### DESCRIPTION OF THE TASK
Identify every line in the records below that contains the word "objects", and reproduce each one.
** Opening SOURCE DATA block **
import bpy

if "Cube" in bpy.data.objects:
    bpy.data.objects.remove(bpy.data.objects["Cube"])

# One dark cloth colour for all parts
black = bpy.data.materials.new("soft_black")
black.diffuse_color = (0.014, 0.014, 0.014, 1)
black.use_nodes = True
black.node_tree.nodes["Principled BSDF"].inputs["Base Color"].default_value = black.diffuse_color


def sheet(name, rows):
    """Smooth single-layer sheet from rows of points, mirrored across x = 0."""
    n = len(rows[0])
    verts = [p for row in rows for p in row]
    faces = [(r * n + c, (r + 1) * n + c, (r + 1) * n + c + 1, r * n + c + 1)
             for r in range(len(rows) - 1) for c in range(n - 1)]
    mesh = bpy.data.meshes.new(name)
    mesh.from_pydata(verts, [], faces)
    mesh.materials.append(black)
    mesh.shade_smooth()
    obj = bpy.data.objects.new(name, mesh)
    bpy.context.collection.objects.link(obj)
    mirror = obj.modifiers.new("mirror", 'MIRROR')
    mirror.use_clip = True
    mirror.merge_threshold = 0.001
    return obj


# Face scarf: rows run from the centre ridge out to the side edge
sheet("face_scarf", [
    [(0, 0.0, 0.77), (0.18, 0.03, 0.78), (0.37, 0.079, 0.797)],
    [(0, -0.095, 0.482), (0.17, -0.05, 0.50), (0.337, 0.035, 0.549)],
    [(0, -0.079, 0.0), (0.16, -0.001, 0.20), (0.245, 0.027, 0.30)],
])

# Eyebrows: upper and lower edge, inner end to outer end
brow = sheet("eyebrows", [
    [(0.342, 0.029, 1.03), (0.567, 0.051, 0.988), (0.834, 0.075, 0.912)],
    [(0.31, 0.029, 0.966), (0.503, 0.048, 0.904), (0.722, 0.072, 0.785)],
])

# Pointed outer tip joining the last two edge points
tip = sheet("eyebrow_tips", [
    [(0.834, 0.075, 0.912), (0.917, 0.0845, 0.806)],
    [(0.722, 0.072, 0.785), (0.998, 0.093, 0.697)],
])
** Closing SOURCE DATA block **
** Opening SOURCE DATA block **
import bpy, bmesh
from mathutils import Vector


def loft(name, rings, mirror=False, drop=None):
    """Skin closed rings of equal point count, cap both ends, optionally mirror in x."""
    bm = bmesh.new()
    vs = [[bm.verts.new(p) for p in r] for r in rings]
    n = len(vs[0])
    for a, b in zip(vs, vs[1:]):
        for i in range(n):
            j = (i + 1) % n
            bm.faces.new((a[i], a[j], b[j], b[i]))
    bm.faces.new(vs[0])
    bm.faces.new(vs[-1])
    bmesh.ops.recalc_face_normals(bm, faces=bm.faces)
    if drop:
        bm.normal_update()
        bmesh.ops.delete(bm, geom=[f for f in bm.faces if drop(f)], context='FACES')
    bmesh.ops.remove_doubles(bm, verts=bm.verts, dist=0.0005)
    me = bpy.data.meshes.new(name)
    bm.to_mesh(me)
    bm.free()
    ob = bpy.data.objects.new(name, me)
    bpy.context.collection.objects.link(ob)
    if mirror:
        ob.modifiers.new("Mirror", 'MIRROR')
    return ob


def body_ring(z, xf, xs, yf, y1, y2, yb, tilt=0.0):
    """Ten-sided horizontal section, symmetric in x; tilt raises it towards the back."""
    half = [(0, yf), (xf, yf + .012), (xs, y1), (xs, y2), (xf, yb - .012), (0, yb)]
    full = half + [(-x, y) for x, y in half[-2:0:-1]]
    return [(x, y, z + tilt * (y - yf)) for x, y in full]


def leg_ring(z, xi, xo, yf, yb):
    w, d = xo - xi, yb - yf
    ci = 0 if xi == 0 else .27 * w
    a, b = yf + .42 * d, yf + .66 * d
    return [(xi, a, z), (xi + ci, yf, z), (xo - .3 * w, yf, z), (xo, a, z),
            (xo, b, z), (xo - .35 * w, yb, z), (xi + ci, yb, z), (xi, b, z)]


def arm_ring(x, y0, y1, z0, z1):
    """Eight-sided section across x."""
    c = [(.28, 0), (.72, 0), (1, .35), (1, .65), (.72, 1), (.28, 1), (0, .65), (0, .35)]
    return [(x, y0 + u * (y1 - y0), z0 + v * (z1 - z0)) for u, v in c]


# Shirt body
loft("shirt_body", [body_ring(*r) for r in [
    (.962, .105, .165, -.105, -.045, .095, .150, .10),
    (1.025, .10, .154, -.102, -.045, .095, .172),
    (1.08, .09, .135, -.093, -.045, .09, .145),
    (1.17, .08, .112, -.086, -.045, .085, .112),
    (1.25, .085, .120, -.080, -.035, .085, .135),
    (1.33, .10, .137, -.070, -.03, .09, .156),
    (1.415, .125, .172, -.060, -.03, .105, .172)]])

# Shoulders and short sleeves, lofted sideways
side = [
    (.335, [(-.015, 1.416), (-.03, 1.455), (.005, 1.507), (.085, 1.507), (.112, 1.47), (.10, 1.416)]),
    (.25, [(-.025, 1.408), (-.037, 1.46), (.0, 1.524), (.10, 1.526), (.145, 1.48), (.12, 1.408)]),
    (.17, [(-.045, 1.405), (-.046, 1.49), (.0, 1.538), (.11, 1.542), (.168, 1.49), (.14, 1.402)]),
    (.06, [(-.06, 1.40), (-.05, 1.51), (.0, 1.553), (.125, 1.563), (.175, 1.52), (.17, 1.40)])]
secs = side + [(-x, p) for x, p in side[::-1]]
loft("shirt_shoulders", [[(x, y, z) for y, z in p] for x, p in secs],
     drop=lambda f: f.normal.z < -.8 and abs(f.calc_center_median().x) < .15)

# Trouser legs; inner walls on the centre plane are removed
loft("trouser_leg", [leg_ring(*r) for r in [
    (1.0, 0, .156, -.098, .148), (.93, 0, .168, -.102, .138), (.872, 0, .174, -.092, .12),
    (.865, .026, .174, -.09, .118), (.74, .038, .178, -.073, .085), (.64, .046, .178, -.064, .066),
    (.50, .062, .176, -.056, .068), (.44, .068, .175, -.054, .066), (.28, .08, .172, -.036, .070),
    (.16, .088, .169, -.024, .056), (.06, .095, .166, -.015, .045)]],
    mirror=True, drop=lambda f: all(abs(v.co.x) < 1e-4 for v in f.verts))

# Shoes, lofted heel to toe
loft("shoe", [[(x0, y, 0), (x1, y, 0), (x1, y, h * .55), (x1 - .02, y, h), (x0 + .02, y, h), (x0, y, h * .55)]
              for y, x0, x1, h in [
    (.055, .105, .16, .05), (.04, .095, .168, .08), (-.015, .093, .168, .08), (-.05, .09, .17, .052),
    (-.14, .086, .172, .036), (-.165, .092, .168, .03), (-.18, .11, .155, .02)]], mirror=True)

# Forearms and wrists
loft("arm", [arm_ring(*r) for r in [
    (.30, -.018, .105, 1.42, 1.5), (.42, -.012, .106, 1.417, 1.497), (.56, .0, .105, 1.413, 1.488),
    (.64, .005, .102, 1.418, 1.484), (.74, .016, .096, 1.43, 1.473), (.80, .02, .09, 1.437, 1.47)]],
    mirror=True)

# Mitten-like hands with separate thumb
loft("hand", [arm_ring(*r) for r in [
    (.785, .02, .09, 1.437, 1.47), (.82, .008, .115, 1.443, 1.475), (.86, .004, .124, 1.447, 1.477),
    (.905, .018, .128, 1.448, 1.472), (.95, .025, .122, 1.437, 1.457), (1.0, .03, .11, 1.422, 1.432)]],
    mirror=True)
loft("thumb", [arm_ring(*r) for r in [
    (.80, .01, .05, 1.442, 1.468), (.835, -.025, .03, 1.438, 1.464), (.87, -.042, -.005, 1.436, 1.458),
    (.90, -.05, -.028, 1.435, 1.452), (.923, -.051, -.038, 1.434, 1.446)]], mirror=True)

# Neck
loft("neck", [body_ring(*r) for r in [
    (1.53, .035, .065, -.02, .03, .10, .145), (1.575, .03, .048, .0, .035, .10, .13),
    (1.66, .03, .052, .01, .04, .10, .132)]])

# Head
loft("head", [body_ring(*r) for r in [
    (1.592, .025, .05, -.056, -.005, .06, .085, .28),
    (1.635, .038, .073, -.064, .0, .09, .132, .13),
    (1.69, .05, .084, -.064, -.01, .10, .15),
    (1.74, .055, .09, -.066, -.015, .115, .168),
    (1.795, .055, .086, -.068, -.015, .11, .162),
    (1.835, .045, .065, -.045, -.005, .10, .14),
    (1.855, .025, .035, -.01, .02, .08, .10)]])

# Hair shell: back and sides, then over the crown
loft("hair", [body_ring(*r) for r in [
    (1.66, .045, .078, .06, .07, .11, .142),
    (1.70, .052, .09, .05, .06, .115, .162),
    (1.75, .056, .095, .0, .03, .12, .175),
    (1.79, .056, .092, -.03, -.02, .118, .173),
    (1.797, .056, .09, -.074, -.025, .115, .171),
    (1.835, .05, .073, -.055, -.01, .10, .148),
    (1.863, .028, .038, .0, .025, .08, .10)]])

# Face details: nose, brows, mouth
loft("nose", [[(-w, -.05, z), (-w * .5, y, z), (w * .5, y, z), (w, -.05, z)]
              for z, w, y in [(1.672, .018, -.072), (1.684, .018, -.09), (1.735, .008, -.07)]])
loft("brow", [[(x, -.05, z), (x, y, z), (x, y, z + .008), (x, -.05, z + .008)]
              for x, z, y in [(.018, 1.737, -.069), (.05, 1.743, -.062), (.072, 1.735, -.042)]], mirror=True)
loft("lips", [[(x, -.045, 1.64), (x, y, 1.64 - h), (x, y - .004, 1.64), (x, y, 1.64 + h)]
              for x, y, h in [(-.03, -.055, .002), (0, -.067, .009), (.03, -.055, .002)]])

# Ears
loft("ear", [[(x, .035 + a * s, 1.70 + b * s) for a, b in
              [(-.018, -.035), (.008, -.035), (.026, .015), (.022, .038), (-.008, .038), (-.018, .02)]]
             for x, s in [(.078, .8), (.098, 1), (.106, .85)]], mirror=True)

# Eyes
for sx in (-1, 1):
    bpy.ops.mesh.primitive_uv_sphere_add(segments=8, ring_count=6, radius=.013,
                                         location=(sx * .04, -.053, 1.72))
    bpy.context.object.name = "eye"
** Closing SOURCE DATA block **
### PROBLEM SOLUTION
if "Cube" in bpy.data.objects:
    bpy.data.objects.remove(bpy.data.objects["Cube"])
    obj = bpy.data.objects.new(name, mesh)
    bpy.context.collection.objects.link(obj)
    ob = bpy.data.objects.new(name, me)
    bpy.context.collection.objects.link(ob)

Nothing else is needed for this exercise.